- Work instructions -
Wherever "raised" turns up in the entries, copy out the line that holds it.
******
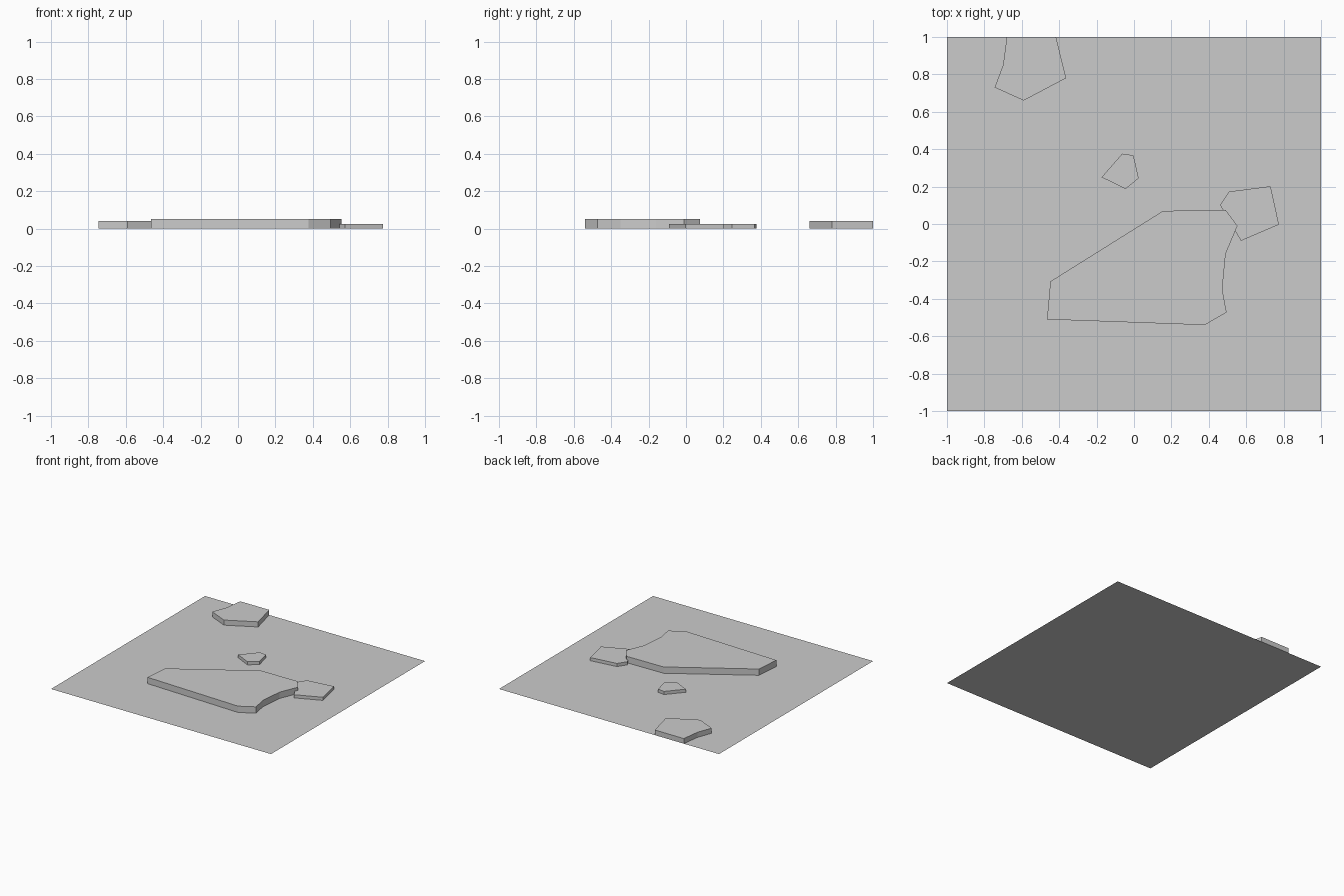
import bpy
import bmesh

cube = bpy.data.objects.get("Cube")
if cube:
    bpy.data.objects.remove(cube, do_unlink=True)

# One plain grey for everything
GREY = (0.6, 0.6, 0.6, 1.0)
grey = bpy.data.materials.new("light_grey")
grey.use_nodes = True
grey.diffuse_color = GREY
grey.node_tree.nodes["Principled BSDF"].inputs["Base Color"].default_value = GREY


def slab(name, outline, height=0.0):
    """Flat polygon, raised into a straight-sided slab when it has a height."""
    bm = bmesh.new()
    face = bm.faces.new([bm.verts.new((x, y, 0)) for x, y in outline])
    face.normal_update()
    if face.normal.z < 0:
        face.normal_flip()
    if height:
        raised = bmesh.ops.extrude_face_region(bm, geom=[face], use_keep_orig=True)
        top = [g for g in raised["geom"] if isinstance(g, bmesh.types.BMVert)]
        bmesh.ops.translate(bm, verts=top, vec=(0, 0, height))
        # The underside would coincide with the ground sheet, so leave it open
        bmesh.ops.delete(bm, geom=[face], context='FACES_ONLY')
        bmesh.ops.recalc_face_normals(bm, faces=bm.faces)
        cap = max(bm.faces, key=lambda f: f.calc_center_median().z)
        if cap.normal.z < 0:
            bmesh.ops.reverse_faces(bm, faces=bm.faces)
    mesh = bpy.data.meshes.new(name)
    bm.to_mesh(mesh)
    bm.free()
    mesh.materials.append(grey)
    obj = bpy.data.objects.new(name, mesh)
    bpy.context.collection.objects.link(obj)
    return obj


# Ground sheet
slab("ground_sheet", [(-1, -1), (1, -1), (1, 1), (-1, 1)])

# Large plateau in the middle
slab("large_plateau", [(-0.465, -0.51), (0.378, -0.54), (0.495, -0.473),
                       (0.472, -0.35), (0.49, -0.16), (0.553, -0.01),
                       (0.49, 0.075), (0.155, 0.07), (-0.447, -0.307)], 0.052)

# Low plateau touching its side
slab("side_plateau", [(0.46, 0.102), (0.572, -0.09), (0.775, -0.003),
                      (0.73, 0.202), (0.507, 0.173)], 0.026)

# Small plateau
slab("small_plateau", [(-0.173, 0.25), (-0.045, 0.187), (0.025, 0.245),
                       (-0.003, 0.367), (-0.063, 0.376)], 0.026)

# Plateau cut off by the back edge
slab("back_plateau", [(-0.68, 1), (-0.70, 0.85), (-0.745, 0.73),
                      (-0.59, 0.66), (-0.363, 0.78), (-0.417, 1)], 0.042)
******
- Task result -
    """Flat polygon, raised into a straight-sided slab when it has a height."""
        raised = bmesh.ops.extrude_face_region(bm, geom=[face], use_keep_orig=True)
        top = [g for g in raised["geom"] if isinstance(g, bmesh.types.BMVert)]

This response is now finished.